Published a century ago, The Riddle of the Sands still reads like an upmarket contemporary thriller. Only the storyline betrays its age. A pair of patriotic Englishmen, on a duck-shooting holiday, sail a small yacht along the desolate North Sea coast of Germany. En route, they uncover a Prussian plot to invade Britain by sea. Childers had himself sailed the same coastline, and his book is a potent brew of travelogue, reportage and autobiography.
Most of the plot is pure fantasy, but its central premise, bolstered by Childers's laconic prose (the opening chapter offers a wonderful portrait of the boredom and drift of London clubland in August), fed Britain's self-fulfilling panic about Germany's expansionist ambitions. The book was an immediate success; even the chaps at the Admiralty loved it. After the war, it transpired that Germany had indeed been considering an amphibious invasion of Britain. But in the war he had anticipated, it was Childers who saw active service in British raids on the German coast, not the other way around.

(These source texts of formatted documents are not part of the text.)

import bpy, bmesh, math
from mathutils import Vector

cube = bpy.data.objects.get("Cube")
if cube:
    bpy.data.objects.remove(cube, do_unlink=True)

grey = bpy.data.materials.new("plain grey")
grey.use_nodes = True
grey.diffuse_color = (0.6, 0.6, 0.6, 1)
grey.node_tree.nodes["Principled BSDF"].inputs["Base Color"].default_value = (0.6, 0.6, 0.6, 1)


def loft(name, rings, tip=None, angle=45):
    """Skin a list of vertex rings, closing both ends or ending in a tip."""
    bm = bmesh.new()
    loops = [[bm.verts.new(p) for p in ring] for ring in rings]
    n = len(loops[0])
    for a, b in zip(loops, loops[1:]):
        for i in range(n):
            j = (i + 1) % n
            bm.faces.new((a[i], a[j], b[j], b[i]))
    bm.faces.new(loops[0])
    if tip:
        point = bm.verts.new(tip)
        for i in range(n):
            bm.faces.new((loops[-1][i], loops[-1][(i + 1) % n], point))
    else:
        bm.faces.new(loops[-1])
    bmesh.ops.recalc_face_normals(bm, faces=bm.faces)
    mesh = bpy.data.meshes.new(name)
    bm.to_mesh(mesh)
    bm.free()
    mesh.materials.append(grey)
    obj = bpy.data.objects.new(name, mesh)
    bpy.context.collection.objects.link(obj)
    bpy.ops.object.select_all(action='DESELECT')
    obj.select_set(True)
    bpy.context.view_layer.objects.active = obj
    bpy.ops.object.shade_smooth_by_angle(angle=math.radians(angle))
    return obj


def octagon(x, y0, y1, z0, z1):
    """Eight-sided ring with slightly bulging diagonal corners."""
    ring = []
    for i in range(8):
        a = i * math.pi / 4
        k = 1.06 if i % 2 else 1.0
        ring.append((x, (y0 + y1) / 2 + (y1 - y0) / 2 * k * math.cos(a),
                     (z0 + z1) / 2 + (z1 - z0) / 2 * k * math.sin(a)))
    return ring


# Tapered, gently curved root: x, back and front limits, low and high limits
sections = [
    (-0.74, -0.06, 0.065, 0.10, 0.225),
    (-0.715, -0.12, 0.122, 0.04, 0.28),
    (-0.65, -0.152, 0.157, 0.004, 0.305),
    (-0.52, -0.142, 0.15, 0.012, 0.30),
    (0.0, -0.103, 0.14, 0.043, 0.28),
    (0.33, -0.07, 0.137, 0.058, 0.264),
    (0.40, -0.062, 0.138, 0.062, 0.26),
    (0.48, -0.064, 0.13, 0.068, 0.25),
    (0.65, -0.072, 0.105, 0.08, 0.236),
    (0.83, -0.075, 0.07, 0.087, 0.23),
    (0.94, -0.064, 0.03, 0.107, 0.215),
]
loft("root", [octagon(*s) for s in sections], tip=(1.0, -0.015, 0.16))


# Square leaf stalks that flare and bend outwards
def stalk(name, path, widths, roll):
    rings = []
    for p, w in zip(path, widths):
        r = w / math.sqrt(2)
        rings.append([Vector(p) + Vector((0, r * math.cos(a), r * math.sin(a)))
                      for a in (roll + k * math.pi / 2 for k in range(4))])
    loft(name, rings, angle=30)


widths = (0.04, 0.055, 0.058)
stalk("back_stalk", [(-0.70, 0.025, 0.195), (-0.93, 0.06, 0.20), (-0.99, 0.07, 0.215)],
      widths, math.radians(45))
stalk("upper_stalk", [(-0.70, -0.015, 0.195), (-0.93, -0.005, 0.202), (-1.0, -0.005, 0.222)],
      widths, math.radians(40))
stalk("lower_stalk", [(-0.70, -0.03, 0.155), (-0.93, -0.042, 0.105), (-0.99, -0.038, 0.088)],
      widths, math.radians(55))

The Riddle of the Sands turned Childers, a House of Commons clerk, into a public figure. Yet, rather than build a literary career, he started, with characteristic perversity, campaigning for Irish Home Rule. After flirting with the Liberals, he became, as his passion for Ireland grew more inflamed, Sinn Fein's minister of publicity. When Sinn Fein split over the 1921 treaty giving Ireland limited dominion status, he became director of publicity for the IRA. "He was one of those men who by temperament was incapable of compromise," observed Lloyd George. "Brave and resolute he undoubtedly was, but, unhappily for himself, he was also rigid and fanatical." He never wrote another novel.
With such a varied career, it would be hard to write a boring biography of Childers. Piper doesn't disappoint. While there was nothing wrong with Jim Ring's efficient biography, Erskine Childers: author of The Riddle of the Sands (John Murray, 1996), Piper brings fresh insight to this fascinating, often contradictory life. His narrative twists and turns like a sequel to Childers's own novel; he never allows his analysis to slow the pace.
Like all good biographies, this book doubles as a history of its age. Childers lived through a period of remarkable upheaval. At the time of his birth, in 1870, Lenin had just been born and Germany was yet to become a nation. At his execution, in 1922, the Tsar was dead, the Kaiser exiled, and both the Soviet Union and the Weimar Republic were in full swing. Ireland was in the throes of a civil war. Only Britain remained relatively unchanged.
In this cinematic age of ours, no biography can truly give Childers's life the memorial it deserves. The Riddle of the Sands was filmed in 1979, with Michael York and Jenny Agutter. But Childers himself won't be remembered properly until his own story becomes a film. Who would play him? Well, how about Liam Neeson? After all, he has already tackled both Irish and German history, in Michael Collins and Schindler's List. Until then, given his divided love for both England and Ireland, it is fitting that Childers continues to enjoy reputations on both sides of the Irish Sea.